Law enforcement officials are hoping a location-tracking app and a drone will help solve the disappearance of a 20-year-old Knoxville college student.
Blount County Sheriff James Berrong said a body was found near Ballard's Way in George's Creek on Monday afternoon, which drains into Fort Loudoun Lake. That's not far from the area where missing Crown College student Blake Smith's car was found on Sunday.
Authorities have not yet positively identified the body, and are still investigating what happened to Smith, a Crown College student who was last seen on Saturday night.
They've received some big clues through the use of technology, including a phone app that revealed Smith's last known location.

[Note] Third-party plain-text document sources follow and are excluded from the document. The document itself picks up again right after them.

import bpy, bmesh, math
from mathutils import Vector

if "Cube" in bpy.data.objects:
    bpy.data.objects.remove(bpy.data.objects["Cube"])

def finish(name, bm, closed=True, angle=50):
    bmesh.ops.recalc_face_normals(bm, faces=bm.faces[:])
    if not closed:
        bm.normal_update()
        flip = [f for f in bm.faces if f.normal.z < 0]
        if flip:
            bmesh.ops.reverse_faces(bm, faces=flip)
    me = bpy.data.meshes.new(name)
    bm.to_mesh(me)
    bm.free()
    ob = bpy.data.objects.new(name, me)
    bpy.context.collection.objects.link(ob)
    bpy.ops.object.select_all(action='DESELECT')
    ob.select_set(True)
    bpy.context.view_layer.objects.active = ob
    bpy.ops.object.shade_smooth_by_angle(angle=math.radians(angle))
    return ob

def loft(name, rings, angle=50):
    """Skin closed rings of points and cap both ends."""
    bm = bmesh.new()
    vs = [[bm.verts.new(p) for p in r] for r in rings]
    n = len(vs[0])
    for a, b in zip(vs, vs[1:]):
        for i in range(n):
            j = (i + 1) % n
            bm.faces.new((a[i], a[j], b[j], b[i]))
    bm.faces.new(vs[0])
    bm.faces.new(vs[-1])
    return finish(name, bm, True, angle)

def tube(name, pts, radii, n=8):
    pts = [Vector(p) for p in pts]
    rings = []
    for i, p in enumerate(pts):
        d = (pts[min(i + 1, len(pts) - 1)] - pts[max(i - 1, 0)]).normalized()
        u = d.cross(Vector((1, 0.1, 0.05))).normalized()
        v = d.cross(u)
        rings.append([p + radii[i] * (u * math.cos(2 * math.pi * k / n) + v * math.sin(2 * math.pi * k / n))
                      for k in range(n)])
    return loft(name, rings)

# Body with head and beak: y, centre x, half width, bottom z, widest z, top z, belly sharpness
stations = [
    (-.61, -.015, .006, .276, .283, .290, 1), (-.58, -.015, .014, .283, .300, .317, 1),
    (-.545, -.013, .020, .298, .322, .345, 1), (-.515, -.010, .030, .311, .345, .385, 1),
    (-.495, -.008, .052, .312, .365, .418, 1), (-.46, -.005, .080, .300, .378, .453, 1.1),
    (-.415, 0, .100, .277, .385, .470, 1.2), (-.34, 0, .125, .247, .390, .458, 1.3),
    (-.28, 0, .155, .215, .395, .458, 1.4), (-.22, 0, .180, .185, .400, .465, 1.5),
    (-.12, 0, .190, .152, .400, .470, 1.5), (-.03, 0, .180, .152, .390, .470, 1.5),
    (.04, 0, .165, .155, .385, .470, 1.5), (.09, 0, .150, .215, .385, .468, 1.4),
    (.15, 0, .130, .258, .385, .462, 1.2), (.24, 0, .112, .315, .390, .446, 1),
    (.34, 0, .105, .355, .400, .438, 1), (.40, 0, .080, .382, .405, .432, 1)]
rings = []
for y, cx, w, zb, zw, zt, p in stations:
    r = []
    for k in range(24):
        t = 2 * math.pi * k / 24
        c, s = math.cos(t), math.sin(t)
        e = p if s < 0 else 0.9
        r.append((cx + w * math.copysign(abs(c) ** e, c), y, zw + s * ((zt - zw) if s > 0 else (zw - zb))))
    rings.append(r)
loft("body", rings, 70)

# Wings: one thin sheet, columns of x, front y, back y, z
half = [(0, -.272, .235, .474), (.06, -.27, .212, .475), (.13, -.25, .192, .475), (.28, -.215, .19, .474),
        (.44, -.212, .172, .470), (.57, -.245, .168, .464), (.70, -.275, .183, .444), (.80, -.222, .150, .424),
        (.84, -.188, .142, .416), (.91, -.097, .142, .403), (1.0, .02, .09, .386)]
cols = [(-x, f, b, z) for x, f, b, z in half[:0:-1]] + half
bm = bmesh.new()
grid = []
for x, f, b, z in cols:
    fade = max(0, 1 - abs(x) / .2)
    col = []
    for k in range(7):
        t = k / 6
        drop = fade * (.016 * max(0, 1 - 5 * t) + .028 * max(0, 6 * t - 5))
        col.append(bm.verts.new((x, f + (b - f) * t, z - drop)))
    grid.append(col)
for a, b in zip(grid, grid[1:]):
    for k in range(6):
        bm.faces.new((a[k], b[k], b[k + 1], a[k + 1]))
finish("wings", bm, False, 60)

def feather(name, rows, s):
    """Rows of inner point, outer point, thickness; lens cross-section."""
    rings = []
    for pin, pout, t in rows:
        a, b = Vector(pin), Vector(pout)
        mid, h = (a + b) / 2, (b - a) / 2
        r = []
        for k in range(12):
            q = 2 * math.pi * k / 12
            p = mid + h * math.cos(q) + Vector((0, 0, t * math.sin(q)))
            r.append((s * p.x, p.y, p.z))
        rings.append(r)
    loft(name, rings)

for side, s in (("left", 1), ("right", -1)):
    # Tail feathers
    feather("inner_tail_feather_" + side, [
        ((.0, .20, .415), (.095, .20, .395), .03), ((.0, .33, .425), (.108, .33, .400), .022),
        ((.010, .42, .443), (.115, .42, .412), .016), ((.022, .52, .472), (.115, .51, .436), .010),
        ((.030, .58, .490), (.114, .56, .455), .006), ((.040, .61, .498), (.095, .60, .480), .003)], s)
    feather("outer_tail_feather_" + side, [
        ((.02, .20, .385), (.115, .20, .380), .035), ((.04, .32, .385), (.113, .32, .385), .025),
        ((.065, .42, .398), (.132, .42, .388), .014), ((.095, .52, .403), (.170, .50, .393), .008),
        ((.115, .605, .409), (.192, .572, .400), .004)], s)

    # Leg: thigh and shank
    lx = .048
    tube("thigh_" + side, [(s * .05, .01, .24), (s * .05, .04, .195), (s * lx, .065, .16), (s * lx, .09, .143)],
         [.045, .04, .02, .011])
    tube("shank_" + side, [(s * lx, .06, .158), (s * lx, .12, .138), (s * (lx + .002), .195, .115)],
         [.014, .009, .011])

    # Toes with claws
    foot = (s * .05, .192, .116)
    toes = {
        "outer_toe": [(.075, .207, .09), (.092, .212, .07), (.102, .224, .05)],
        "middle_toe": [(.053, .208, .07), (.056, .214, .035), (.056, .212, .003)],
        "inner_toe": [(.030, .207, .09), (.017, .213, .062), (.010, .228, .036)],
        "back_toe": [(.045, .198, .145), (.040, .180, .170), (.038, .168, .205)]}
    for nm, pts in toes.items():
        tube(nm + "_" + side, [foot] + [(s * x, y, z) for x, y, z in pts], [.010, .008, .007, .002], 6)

"We use an app called Life360, you can track your children or track your family," Blake's father, Jim, said. "All of us, our family are on that."
According to the app, Blake Smith's phone was at a construction site, where the Blount County Sheriff's Office found his car.

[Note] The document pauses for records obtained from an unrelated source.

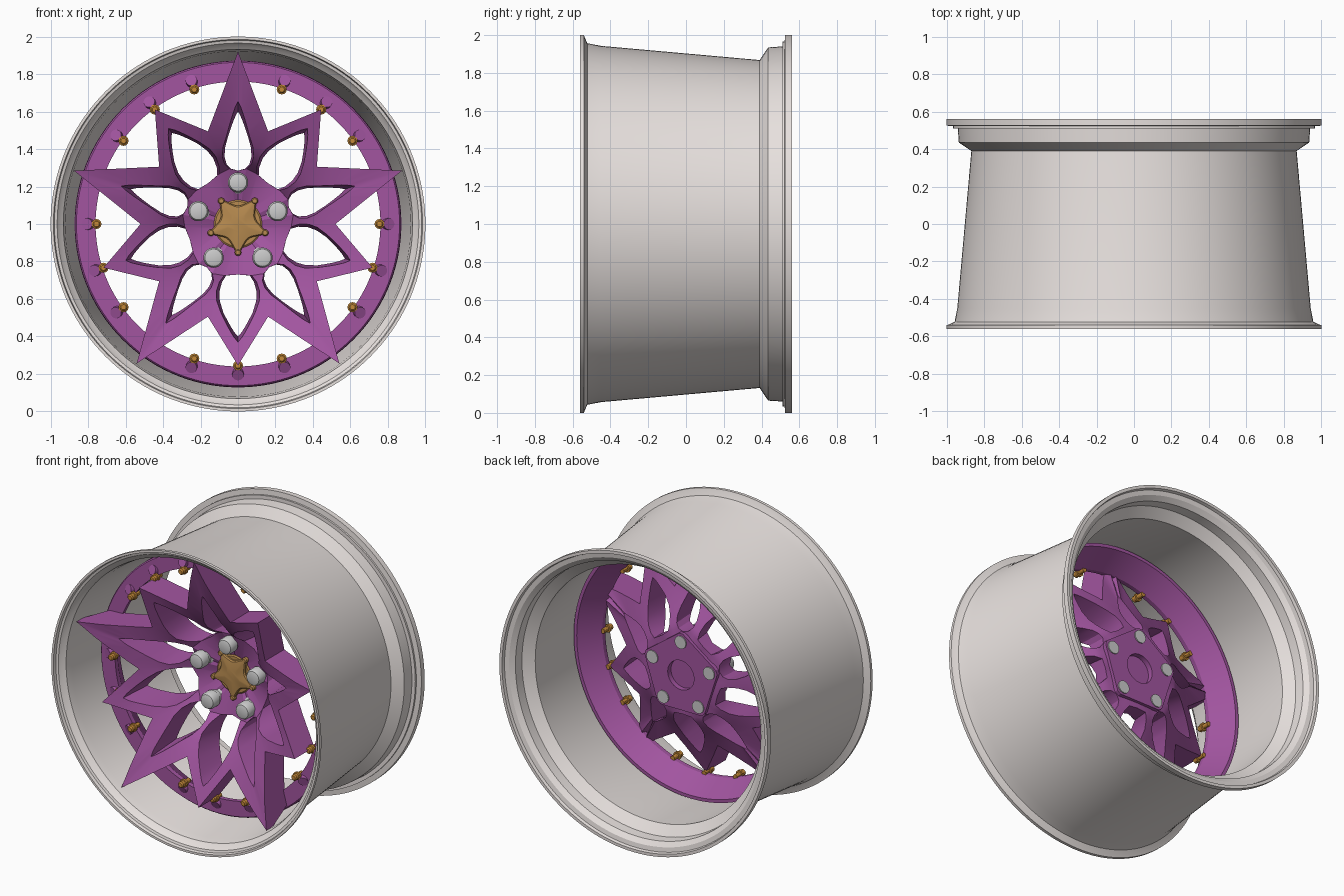
import bpy, bmesh
from math import sin, cos, pi, radians
from mathutils import Vector, Matrix

if "Cube" in bpy.data.objects:
    bpy.data.objects.remove(bpy.data.objects["Cube"])


def material(name, rgb):
    m = bpy.data.materials.new(name)
    m.diffuse_color = (*rgb, 1)
    m.use_nodes = True
    m.node_tree.nodes["Principled BSDF"].inputs["Base Color"].default_value = m.diffuse_color
    return m


PURPLE = material("purple_paint", (0.36, 0.09, 0.35))
GOLD = material("gold", (0.48, 0.26, 0.08))
BOLT_GOLD = material("bolt_gold", (0.55, 0.25, 0.04))
SILVER = material("pale_silver", (0.80, 0.75, 0.73))


def finish(bm, name, mat=None, angle=30):
    """Turn a bmesh (wheel centre at origin) into a shaded object."""
    bmesh.ops.recalc_face_normals(bm, faces=bm.faces)
    me = bpy.data.meshes.new(name)
    bm.to_mesh(me)
    bm.free()
    ob = bpy.data.objects.new(name, me)
    ob.location.z = 1
    bpy.context.collection.objects.link(ob)
    if mat:
        me.materials.append(mat)
    bpy.ops.object.select_all(action='DESELECT')
    ob.select_set(True)
    bpy.context.view_layer.objects.active = ob
    bpy.ops.object.shade_smooth_by_angle(angle=radians(angle))
    return ob


def bridge(bm, loops, closed=False, caps=False):
    n = len(loops[0])
    for a, b in zip(loops, loops[1:] + (loops[:1] if closed else [])):
        for i in range(n):
            j = (i + 1) % n
            bm.faces.new((a[i], a[j], b[j], b[i]))
    if caps:
        bm.faces.new(loops[0])
        bm.faces.new(loops[-1])


def lathe(bm, profile, n, mat=Matrix(), closed=False):
    """Spin (radius, y) points about the y axis; open profiles get end caps."""
    rings = [[bm.verts.new(mat @ Vector((r * cos(2*pi*i/n), y, r * sin(2*pi*i/n))))
              for i in range(n)] for r, y in profile]
    bridge(bm, rings, closed, not closed)


def at(deg, r, y=0):
    return Matrix.Translation((r * cos(radians(deg)), y, r * sin(radians(deg))))


# Barrel: thin lathed shell with front lip and stepped rear flange
bm = bmesh.new()
lathe(bm, [(1, -.56), (1, -.54), (.985, -.535), (.957, -.522), (.943, -.45), (.868, .39),
           (.935, .435), (.94, .51), (.965, .51), (.965, .522), (1, .525), (1, .56),
           (.98, .56), (.975, .54), (.945, .535), (.915, .51), (.912, .445), (.848, .395),
           (.922, -.45), (.932, -.5), (.955, -.52), (.965, -.535), (.98, -.54), (.985, -.56)],
      144, closed=True)
finish(bm, "barrel", SILVER)

# Mounting ring: flat front, conical back
bm = bmesh.new()
lathe(bm, [(.76, -.225), (.862, -.225), (.87, -.215), (.872, -.05), (.85, -.05), (.76, -.195)],
      120, closed=True)
finish(bm, "mounting_ring", PURPLE)

# Spokes: one 36 degree half sector as a quad grid, mirrored and repeated
FRONT = [(0, -.025), (.25, -.025), (.28, -.07), (.33, -.16), (.38, -.22), (.47, -.285),
         (.6, -.355), (.76, -.425), (.92, -.47)]
BACK = [(0, .035), (.28, .035), (.35, .0), (.45, -.07), (.6, -.15), (.76, -.215),
        (.87, -.22), (.92, -.40)]


def interp(table, r):
    for (a, ya), (b, yb) in zip(table, table[1:]):
        if r <= b:
            return ya + (yb - ya) * (r - a) / (b - a)
    return table[-1][1]


def major(u, v):
    return Vector((v, u))


def minor(u, v):
    s, c = sin(pi / 5), cos(pi / 5)
    return Vector((u * s - v * c, u * c + v * s))


def polar(r, deg):
    return Vector((r * sin(radians(deg)), r * cos(radians(deg))))


def half_sector(apex_a, apex_b, width):
    """Quads between the long spoke axis and the short one; width scales the windows."""
    quads = []

    def strip(a, b):
        for i in range(len(a) - 1):
            quads.append((a[i], a[i + 1], b[i + 1], b[i]))

    valley = polar(.52, 18)
    win_a = [major(u, v * width) for u, v in
             [(.47, .058), (.41, .076), (.36, .08), (.32, .068), (.295, .042)]]
    win_b = [minor(u, v * width) for u, v in
             [(.47, .088), (.41, .108), (.36, .11), (.31, .095), (.275, .07)]]
    steps = [i / 6 for i in range(7)]
    # long and short legs
    for axis, tip, apex, w, win in ((major, .92, apex_a, .058, win_a),
                                    (minor, .755, apex_b, .088, win_b)):
        strip([axis(tip, 0).lerp(valley, t) for t in steps],
              [axis(apex + (.47 - apex) * t, w * width * t ** .8) for t in steps])
    # beam to the hub, then hub sector
    mid = [valley] + [(a + b) / 2 for a, b in zip(win_a[1:], win_b[1:])]
    strip(win_a, mid)
    strip(mid, win_b)
    strip([major(.285, 0), win_a[-1], mid[-1], win_b[-1], minor(.27, 0)],
          [polar(.1, d) for d in (0, 9, 18, 27, 36)])
    return quads


front_q, back_q = half_sector(.655, .63, 1.05), half_sector(.60, .60, .9)
bm = bmesh.new()
pairs, front_faces = {}, []
for k in range(5):
    c, s = cos(k * 2 * pi / 5), sin(k * 2 * pi / 5)
    for m in (1, -1):
        for qf, qb in zip(front_q, back_q):
            face = []
            for pf, pb in zip(qf, qb):
                co = [(p.x * m * c - p.y * s, interp(tab, p.length), p.x * m * s + p.y * c)
                      for p, tab in ((pf, FRONT), (pb, BACK))]
                key = (round(co[0][0] * 2000), round(co[0][2] * 2000))
                near = [(key[0] + i, key[1] + j) for i in (0, 1, -1) for j in (0, 1, -1)]
                key = next((q for q in near if q in pairs), key)
                if key not in pairs:
                    pairs[key] = [bm.verts.new(x) for x in co]
                face.append(pairs[key])
            front_faces.append(bm.faces.new([p[0] for p in face]))
            bm.faces.new([p[1] for p in reversed(face)])
# side walls
back_of = dict((p[0], p[1]) for p in pairs.values())
for a, b in [e.verts[:] for e in bm.edges if len(e.link_faces) == 1]:
    if a in back_of and b in back_of:
        bm.faces.new((a, b, back_of[b], back_of[a]))
finish(bm, "spokes", PURPLE, 28)

# Hub pad: blunt pentagon with a centre bore, closed by a floor behind the cap
bm = bmesh.new()
N = 120
loops = []
for outer, y in ((1, -.03), (1, .055), (0, .055), (0, -.03)):
    loop = []
    for i in range(N):
        t = 2 * pi * i / N
        d = (t - pi / 2) % (2 * pi / 5) - pi / 5
        r = min(.235 / cos(d), .28) if outer else .098
        loop.append(bm.verts.new((r * cos(t), y, r * sin(t))))
    loops.append(loop)
bridge(bm, loops, closed=True)
lathe(bm, [(.099, -.02), (.099, .02)], 48)
finish(bm, "hub_pad", PURPLE)

# Centre cap: disc with a raised five-armed star
bm = bmesh.new()
lathe(bm, [(.128, -.015), (.128, -.037), (.12, -.043)], 64)
loops = []
for scale, y in ((1, -.025), (1, -.053), (.93, -.061), (.4, -.069)):
    loop = []
    for i in range(100):
        t = 2 * pi * i / 100
        d = abs((t - radians(54)) % (2 * pi / 5) - pi / 5) / (pi / 5)
        r = scale * (.098 + .068 * d ** 2.2)
        loop.append(bm.verts.new((r * cos(t), y, r * sin(t))))
    loops.append(loop)
bridge(bm, loops, caps=True)
for k in range(5):
    lathe(bm, [(.018, -.025), (.018, -.059), (.012, -.067)], 16, at(54 + 72 * k, .152))
finish(bm, "centre_cap", GOLD)

# Lug nuts with seats, and stud ends at the back
bm = bmesh.new()
for k in range(5):
    m = at(90 + 72 * k, .222)
    lathe(bm, [(.06, -.02), (.06, -.045), (.048, -.055), (.048, -.075), (.054, -.08),
               (.054, -.13), (.046, -.145), (.03, -.15)], 24, m)
    lathe(bm, [(.042, .03), (.042, .062)], 24, m)
finish(bm, "lug_nuts")

# Ring bolts and tilted bolt pads, skipped behind the long spoke tips
bolts, pads = bmesh.new(), bmesh.new()
for k in range(20):
    deg = 18 * k
    if deg % 72 == 18:
        continue
    lathe(bolts, [(.016, -.19), (.016, -.235), (.027, -.235), (.027, -.25), (.021, -.253),
                  (.021, -.275), (.014, -.282)], 12, at(deg, .755))
    tilt = Matrix.Rotation(-radians(deg), 4, 'Y') @ Matrix.Rotation(radians(25), 4, 'Z')
    lathe(pads, [(.031, .03), (.031, -.008)], 24, at(deg, .803, -.231) @ tilt)
finish(bolts, "ring_bolts", BOLT_GOLD)
finish(pads, "bolt_pads", PURPLE)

"That was very beneficial that the family had an app on his phone that located the car or at least where his phone was, which was with the car," Blount County Sheriff Lee Berrong said. "(It's a) big advantage to us in finding out the whereabouts of him. "

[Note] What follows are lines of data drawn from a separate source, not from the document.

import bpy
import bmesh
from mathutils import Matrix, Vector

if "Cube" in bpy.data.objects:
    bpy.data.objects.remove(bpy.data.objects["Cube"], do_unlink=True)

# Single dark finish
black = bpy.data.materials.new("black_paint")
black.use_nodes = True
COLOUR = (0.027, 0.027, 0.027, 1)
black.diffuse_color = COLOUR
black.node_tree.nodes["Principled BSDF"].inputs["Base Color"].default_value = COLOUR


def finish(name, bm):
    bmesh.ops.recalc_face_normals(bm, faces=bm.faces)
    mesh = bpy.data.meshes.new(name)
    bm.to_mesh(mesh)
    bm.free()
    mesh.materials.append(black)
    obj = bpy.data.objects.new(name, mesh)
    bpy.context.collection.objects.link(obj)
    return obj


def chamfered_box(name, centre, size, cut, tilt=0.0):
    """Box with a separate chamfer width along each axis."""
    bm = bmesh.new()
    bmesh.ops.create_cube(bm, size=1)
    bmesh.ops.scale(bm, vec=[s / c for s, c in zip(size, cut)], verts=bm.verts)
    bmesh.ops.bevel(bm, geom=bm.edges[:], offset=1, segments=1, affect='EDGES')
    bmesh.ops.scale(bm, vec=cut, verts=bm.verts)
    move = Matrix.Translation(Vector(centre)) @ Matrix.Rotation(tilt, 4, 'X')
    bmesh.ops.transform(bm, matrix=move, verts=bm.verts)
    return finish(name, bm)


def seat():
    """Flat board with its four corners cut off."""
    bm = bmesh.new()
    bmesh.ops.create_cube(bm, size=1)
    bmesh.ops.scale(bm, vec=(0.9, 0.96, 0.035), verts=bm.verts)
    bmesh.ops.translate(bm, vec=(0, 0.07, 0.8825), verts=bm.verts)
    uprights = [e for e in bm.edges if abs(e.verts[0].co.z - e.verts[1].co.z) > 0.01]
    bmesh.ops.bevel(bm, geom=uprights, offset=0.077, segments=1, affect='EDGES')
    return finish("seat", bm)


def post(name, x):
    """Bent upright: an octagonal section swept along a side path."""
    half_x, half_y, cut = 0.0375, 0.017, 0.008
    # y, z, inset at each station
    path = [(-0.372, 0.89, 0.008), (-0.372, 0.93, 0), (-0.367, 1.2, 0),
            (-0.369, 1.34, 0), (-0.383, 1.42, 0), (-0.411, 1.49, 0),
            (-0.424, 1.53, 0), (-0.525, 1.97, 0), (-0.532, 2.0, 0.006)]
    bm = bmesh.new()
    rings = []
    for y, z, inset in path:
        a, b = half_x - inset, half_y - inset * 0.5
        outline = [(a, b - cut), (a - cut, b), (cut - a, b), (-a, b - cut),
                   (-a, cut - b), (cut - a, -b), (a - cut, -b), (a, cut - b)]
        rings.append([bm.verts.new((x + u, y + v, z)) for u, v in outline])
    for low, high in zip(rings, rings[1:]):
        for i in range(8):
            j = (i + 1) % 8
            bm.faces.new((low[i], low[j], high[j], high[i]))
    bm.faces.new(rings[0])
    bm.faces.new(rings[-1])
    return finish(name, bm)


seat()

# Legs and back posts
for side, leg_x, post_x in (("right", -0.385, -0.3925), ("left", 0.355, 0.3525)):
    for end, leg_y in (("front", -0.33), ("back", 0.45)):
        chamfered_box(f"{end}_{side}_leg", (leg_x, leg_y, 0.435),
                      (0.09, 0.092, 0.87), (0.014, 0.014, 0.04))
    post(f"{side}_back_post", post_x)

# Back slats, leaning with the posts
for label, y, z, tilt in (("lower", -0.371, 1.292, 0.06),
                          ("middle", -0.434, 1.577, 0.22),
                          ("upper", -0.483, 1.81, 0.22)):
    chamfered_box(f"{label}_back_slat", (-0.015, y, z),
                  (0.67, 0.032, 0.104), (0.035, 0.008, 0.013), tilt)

Tech Expert Paul Sponcia said tracking apps like Life360 can help law enforcement and your family.
"This is a great example of how important it is, and how helpful it can be in really bad situations," Sponcia said. "How many people have been lost in the Smokies? And things like this can provide a lot of value at least to know where they were at one point."
That location eventually led the search and rescue team to an unidentified body using another piece of technology — a drone.
Law enforcement agencies across the nation are using drones to aid in their searches
Drones that help law enforcement and fire agencies across the nation keep people safe.
"These tools are critical tools for law enforcement, for search and rescue, I mean there's underwater drones--I mean there's all kinds of situations where these can be used. So it's like everything else, it's taking advantage of both the human side of it, the human intuition, and the technology, are really important," Sponcia said.
They're helping locally at the Oak Ridge Fire Department.
"If we can keep the firefighters out of danger, then it's safer for everyone," Oak Ridge Firefighter Engineer Adam Daughtery said.
They're helping up in West Seneca, New York.
"Situational awareness in any type of hostage stand off," Lieutenant John McNamara wit the West Seneca Police Department said.
And they're helping in Cleveland, Ohio.
"You take this aerial view, you use thermal technology, you have the ability to locate someone," Chief Clayton A. Harris Tri-C Police Department said.
Hopefully giving families like the Smiths a small source of peace in a terrible situation.
"We will continue to pray, and continue to ask the Lord to lead, guide and direct us while we're here," Kim Smith said.
The sheriff said it's too soon to say if foul play was involved in Smith's disappearance.